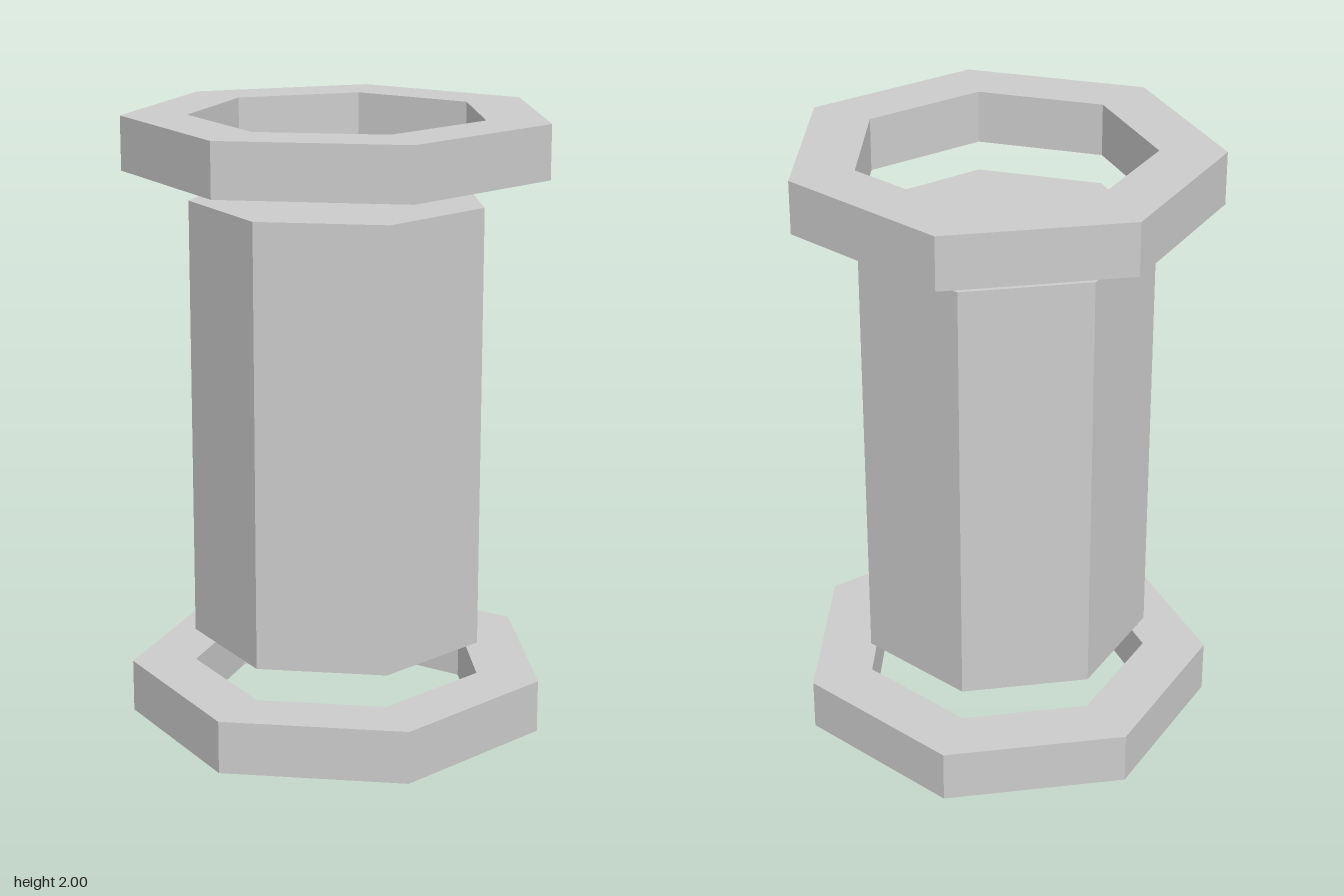
import * as THREE from 'three';

const SIDES = 7;
const OUTER = 0.692;   // corner radius of the end rings
const INNER = 0.482;   // corner radius of the core and of the ring holes
const RING_H = 0.174;
const CENTRE_Z = 0.032; // puts the heptagon's bounds evenly about z = 0

export function createModel() {
  const group = new THREE.Group();
  const material = new THREE.MeshStandardMaterial({ color: 0xcccccc, flatShading: true });

  const add = (name, geometry, y) => {
    const mesh = new THREE.Mesh(geometry, material);
    mesh.name = name;
    mesh.position.set(0, y, CENTRE_Z);
    group.add(mesh);
  };

  // Solid heptagonal core, one corner pointing to the back
  add('core', new THREE.CylinderGeometry(INNER, INNER, 1.446, SIDES, 1, false, Math.PI), 1.004);

  // Heptagonal end rings: a closed rectangular section turned in seven steps
  const section = [
    [INNER, 0], [OUTER, 0], [OUTER, RING_H], [INNER, RING_H], [INNER, 0],
  ].map(([r, y]) => new THREE.Vector2(r, y));
  const ring = new THREE.LatheGeometry(section, SIDES, Math.PI);
  add('bottomRing', ring, 0);
  add('topRing', ring, 2 - RING_H);

  return group;
}
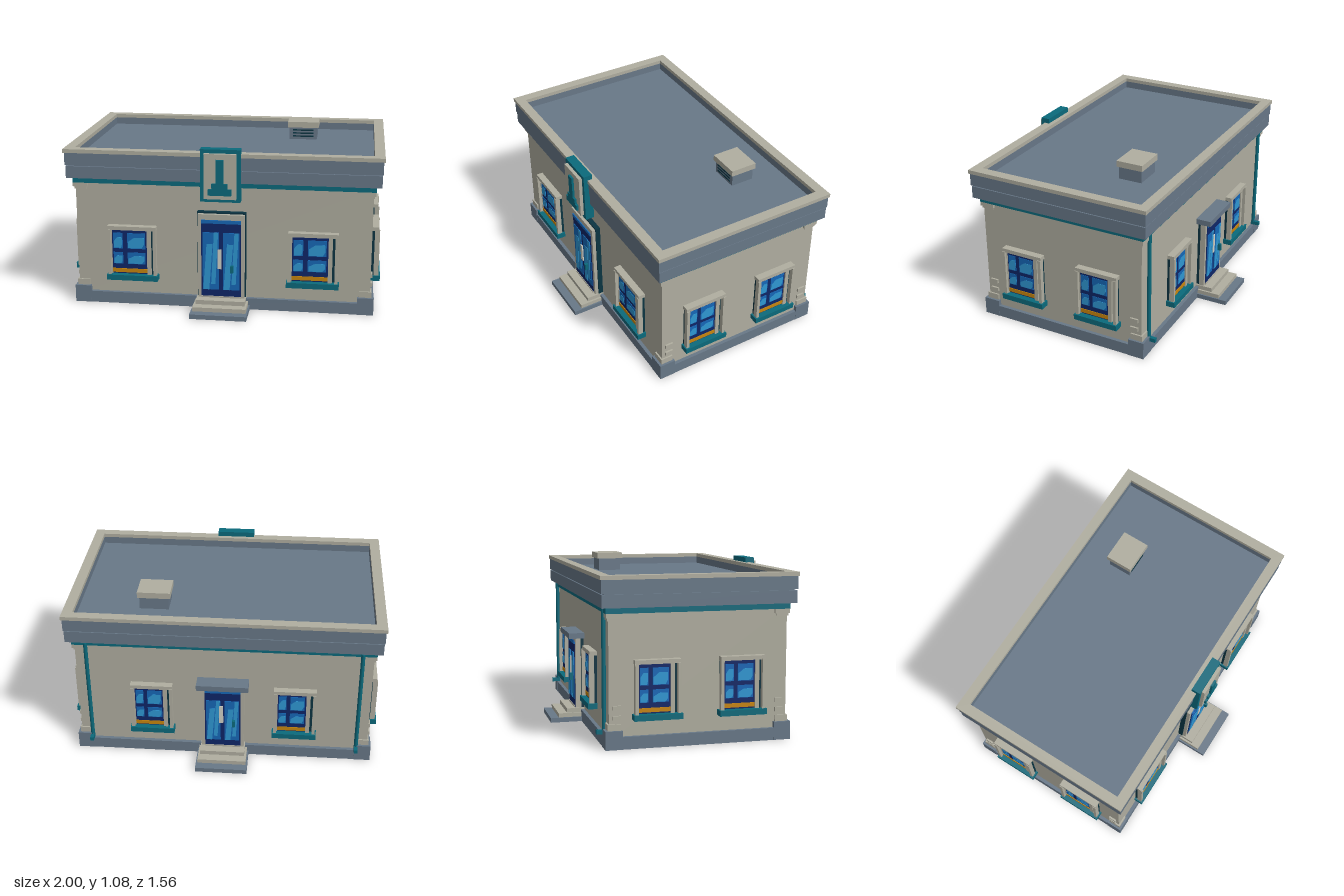
import * as THREE from 'three';

const flat = (name, color) => {
  const m = new THREE.MeshStandardMaterial({ color });
  m.name = name;
  return m;
};
const stone = flat('stone', 0xb0aea0);
const slate = flat('slate', 0x687888);
const teal = flat('teal', 0x0b6a7c);
const darkTeal = flat('dark teal', 0x0b3442);
const navy = flat('navy glass', 0x0e2668);
const blue = flat('blue glass', 0x1668b8);
const sky = flat('light glass', 0x2f98d4);
const gold = flat('gold', 0xc8860e);
const pale = flat('pale metal', 0xd2d2c8);

// Box given by its limits on each axis
function box(parent, name, mat, x0, x1, y0, y1, z0, z1) {
  const mesh = new THREE.Mesh(new THREE.BoxGeometry(x1 - x0, y1 - y0, z1 - z0), mat);
  mesh.position.set((x0 + x1) / 2, (y0 + y1) / 2, (z0 + z1) / 2);
  mesh.name = name;
  parent.add(mesh);
  return mesh;
}

// Thin plate facing +z from outline points
function plate(parent, name, mat, pts, z, depth = 0.003) {
  const shape = new THREE.Shape(pts.map(p => new THREE.Vector2(p[0], p[1])));
  const mesh = new THREE.Mesh(new THREE.ExtrudeGeometry(shape, { depth, bevelEnabled: false }), mat);
  mesh.position.z = z;
  mesh.name = name;
  parent.add(mesh);
}

// Rectangular ring lying flat, open in the middle
function ring(parent, name, mat, hx, hz, ix, iz, y0, y1) {
  const rect = (C, a, b) => new C([[-a, -b], [a, -b], [a, b], [-a, b]].map(p => new THREE.Vector2(...p)));
  const shape = rect(THREE.Shape, hx, hz);
  shape.holes.push(rect(THREE.Path, ix, iz));
  const geo = new THREE.ExtrudeGeometry(shape, { depth: y1 - y0, bevelEnabled: false });
  geo.rotateX(-Math.PI / 2);
  const mesh = new THREE.Mesh(geo, mat);
  mesh.position.y = y0;
  mesh.name = name;
  parent.add(mesh);
}

// Window built against z = 0, facing +z
function makeWindow(w) {
  const g = new THREE.Group();
  g.name = 'window';
  const h = w / 2;
  box(g, 'windowCasing', darkTeal, -h + 0.005, h - 0.005, 0.2, 0.515, 0, 0.02);
  for (const s of [-1, 1]) {
    const x = s * (h - 0.01);
    box(g, 'windowStile', stone, x - 0.01, x + 0.01, 0.2, 0.51, 0.018, 0.05);
  }
  box(g, 'windowHeader', stone, -h, h, 0.505, 0.53, 0, 0.045);
  box(g, 'windowSill', teal, -h - 0.008, h + 0.008, 0.172, 0.207, 0, 0.06);
  box(g, 'windowJamb', stone, h - 0.062, h - 0.036, 0.207, 0.505, 0.018, 0.035);
  box(g, 'innerLeftJamb', stone, -h + 0.02, -h + 0.026, 0.207, 0.505, 0.018, 0.03);
  const l = -h + 0.025, r = h - 0.062, gw = r - l;
  box(g, 'glass', navy, l, r, 0.21, 0.505, 0.018, 0.026);
  box(g, 'goldStrip', gold, l, r, 0.217, 0.243, 0.026, 0.03);
  // Four panes with lighter reflections
  for (const [a, b] of [[0.04, 0.31], [0.44, 0.95]]) {
    for (const [y0, y1] of [[0.275, 0.352], [0.378, 0.482]]) {
      const x0 = l + a * gw, x1 = l + b * gw, pw = x1 - x0, ph = y1 - y0;
      box(g, 'pane', blue, x0, x1, y0, y1, 0.026, 0.029);
      plate(g, 'paneReflection', sky, [
        [x0 + pw * 0.05, y0 + ph * 0.04], [x0 + pw * 0.8, y0 + ph * 0.04], [x1 - pw * 0.06, y0 + ph * 0.3],
        [x1 - pw * 0.06, y0 + ph * 0.72], [x0 + pw * 0.4, y0 + ph * 0.72], [x0 + pw * 0.05, y0 + ph * 0.45]
      ], 0.029, 0.002);
    }
  }
  return g;
}

// Glazed double door built against z = 0, facing +z
function makeDoor(h, top) {
  const g = new THREE.Group();
  g.name = 'door';
  const bottom = 0.08, jamb = 0.022;
  for (const s of [-1, 1]) {
    const x = s * (h + jamb / 2);
    box(g, 'doorJamb', stone, x - jamb / 2, x + jamb / 2, bottom, top + 0.035, 0.02, 0.055);
  }
  box(g, 'doorHead', stone, -h, h, top, top + 0.035, 0.02, 0.055);
  box(g, 'doorPanel', navy, -h, h, bottom, top, 0.01, 0.058);
  box(g, 'doorTopStrip', blue, -h, h, top - 0.022, top, 0.05, 0.062);
  box(g, 'threshold', stone, -h, h, bottom, bottom + 0.015, 0.05, 0.062);
  // Leaves with slanted reflections
  const y0 = 0.14, y1 = top - 0.08, lw = h - 0.022, rise = y1 - y0;
  for (const s of [-1, 1]) {
    const c = s * (h / 2 + 0.002), x0 = c - lw / 2;
    box(g, 'doorLeaf', blue, x0, x0 + lw, y0, y1, 0.055, 0.062);
    for (const [a, b, slant, low, high] of [[0.03, 0.4, 0.22, 0, 0.8], [0.52, 0.78, 0.18, 0.1, 1]]) {
      const ya = y0 + rise * low, yb = y0 + rise * high;
      plate(g, 'leafReflection', sky, [
        [x0 + a * lw, ya], [x0 + b * lw, ya], [x0 + (b + slant) * lw, yb], [x0 + (a + slant) * lw, yb]
      ], 0.062, 0.002);
    }
  }
  box(g, 'pullBar', pale, -0.022, 0.004, 0.28, 0.41, 0.058, 0.066);
  box(g, 'doorHandle', teal, 0.062, 0.08, 0.262, 0.308, 0.06, 0.085);
  return g;
}

export function createModel() {
  const model = new THREE.Group();
  model.name = 'building';
  const HX = 0.94, HZ = 0.55;

  // Walls and plinth
  box(model, 'walls', stone, -HX, HX, 0.05, 0.82, -HZ, HZ);
  box(model, 'plinth', slate, -0.962, 0.962, 0, 0.075, -0.573, 0.573);

  // Corner blocks and capitals
  for (const sx of [-1, 1]) for (const sz of [-1, 1]) {
    const corner = (name, mat, inner, outX, outZ, y0, y1) => {
      const xs = [sx * (HX - inner), sx * outX].sort((a, b) => a - b);
      const zs = [sz * (HZ - inner), sz * outZ].sort((a, b) => a - b);
      box(model, name, mat, xs[0], xs[1], y0, y1, zs[0], zs[1]);
    };
    corner('cornerFoot', slate, 0.08, 0.964, 0.575, 0, 0.112);
    corner('cornerBase', stone, 0.07, 0.95, 0.56, 0.11, 0.15);
    corner('capitalLower', stone, 0.07, 0.947, 0.557, 0.76, 0.778);
    corner('capitalUpper', stone, 0.08, 0.955, 0.565, 0.776, 0.802);
    for (const y of [0.175, 0.235]) {
      const x = sx * (HX + 0.004), z = sz * 0.504;
      box(model, 'sideBlock', stone, x - 0.008, x + 0.008, y, y + 0.025, z - 0.026, z + 0.026);
    }
  }

  // Cornice, parapet and roof
  box(model, 'corniceTrim', teal, -0.955, 0.955, 0.802, 0.84, -0.567, 0.567);
  box(model, 'lowerBand', slate, -0.988, 0.988, 0.838, 0.915, -0.596, 0.596);
  box(model, 'bandGroove', slate, -0.975, 0.975, 0.9, 0.94, -0.583, 0.583);
  ring(model, 'upperBand', slate, 0.992, 0.6, 0.935, 0.543, 0.922, 1.002);
  ring(model, 'parapetCap', stone, 1, 0.606, 0.935, 0.543, 1.002, 1.026);
  box(model, 'roof', slate, -0.94, 0.94, 0.93, 0.955, -0.545, 0.545);

  // Roof vent
  box(model, 'ventBase', slate, 0.362, 0.548, 0.95, 1.04, -0.345, -0.192);
  box(model, 'ventCap', stone, 0.35, 0.56, 1.037, 1.076, -0.357, -0.18);
  for (let i = 0; i < 3; i++) {
    box(model, 'ventSlot', darkTeal, 0.385, 0.525, 0.972 + i * 0.021, 0.981 + i * 0.021, -0.194, -0.189);
  }

  // Windows on all four walls
  const addWindow = (w, x, z, ry) => {
    const win = makeWindow(w);
    win.position.set(x, 0, z);
    win.rotation.y = ry;
    model.add(win);
  };
  for (const s of [-1, 1]) {
    addWindow(0.315, s * 0.577, HZ, 0);
    addWindow(0.27, s * 0.46, -HZ, Math.PI);
    addWindow(0.28, HX, s * 0.262, Math.PI / 2);
    addWindow(0.28, -HX, s * 0.262, -Math.PI / 2);
  }

  // Front door with dark surround, back door with canopy
  const front = makeDoor(0.126, 0.6);
  front.position.z = HZ;
  for (const s of [-1, 1]) {
    box(front, 'doorSurround', darkTeal, s * 0.138 - 0.016, s * 0.138 + 0.016, 0.075, 0.645, 0, 0.032);
  }
  box(front, 'doorSurroundTop', darkTeal, -0.154, 0.154, 0.6, 0.645, 0, 0.032);
  model.add(front);
  const back = makeDoor(0.115, 0.53);
  back.position.z = -HZ;
  back.rotation.y = Math.PI;
  box(back, 'doorSurround', darkTeal, -0.13, 0.13, 0.075, 0.56, 0, 0.022);
  box(back, 'canopy', slate, -0.165, 0.165, 0.55, 0.586, 0, 0.1);
  model.add(back);

  // Steps at both doors
  for (const [s, wide] of [[1, 0.18], [-1, 0.167]]) {
    const steps = new THREE.Group();
    steps.name = 'steps';
    if (s < 0) steps.rotation.y = Math.PI;
    box(steps, 'lowerStep', slate, -wide, wide, 0, 0.03, 0.5, 0.778);
    box(steps, 'middleStep', stone, -wide + 0.01, wide - 0.01, 0.03, 0.057, 0.5, 0.724);
    box(steps, 'upperStep', stone, -wide + 0.023, wide - 0.023, 0.057, 0.085, 0.5, 0.667);
    model.add(steps);
  }

  // Sign board with a plain stepped pillar relief
  box(model, 'signBoard', teal, -0.125, 0.125, 0.725, 1.058, 0.573, 0.632);
  box(model, 'signPanel', stone, -0.1, 0.1, 0.748, 1.034, 0.63, 0.654);
  for (const [w, y0, y1] of [[0.072, 0.775, 0.815], [0.05, 0.815, 0.85], [0.024, 0.85, 1.0]]) {
    box(model, 'signRelief', teal, -w, w, y0, y1, 0.652, 0.668);
  }

  // Rain pipes on the back wall
  for (const s of [-1, 1]) {
    const pipe = new THREE.Mesh(new THREE.CylinderGeometry(0.013, 0.013, 0.73, 8), teal);
    pipe.position.set(s * 0.868, 0.455, -0.564);
    pipe.name = 'rainPipe';
    model.add(pipe);
    box(model, 'pipeOutlet', teal, s * 0.868 - 0.012, s * 0.868 + 0.012, 0.08, 0.105, -0.612, -0.555);
  }
  return model;
}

|---|

DIRECTIONS FOR THIS TASK:
Please print, unchanged, the lines from the one holding "pipe.name = 'rainPipe';" through the last line of the listing above, including both and omitting the rest.

SOLUTION TO THE PROBLEM:
    pipe.name = 'rainPipe';
    model.add(pipe);
    box(model, 'pipeOutlet', teal, s * 0.868 - 0.012, s * 0.868 + 0.012, 0.08, 0.105, -0.612, -0.555);
  }
  return model;
}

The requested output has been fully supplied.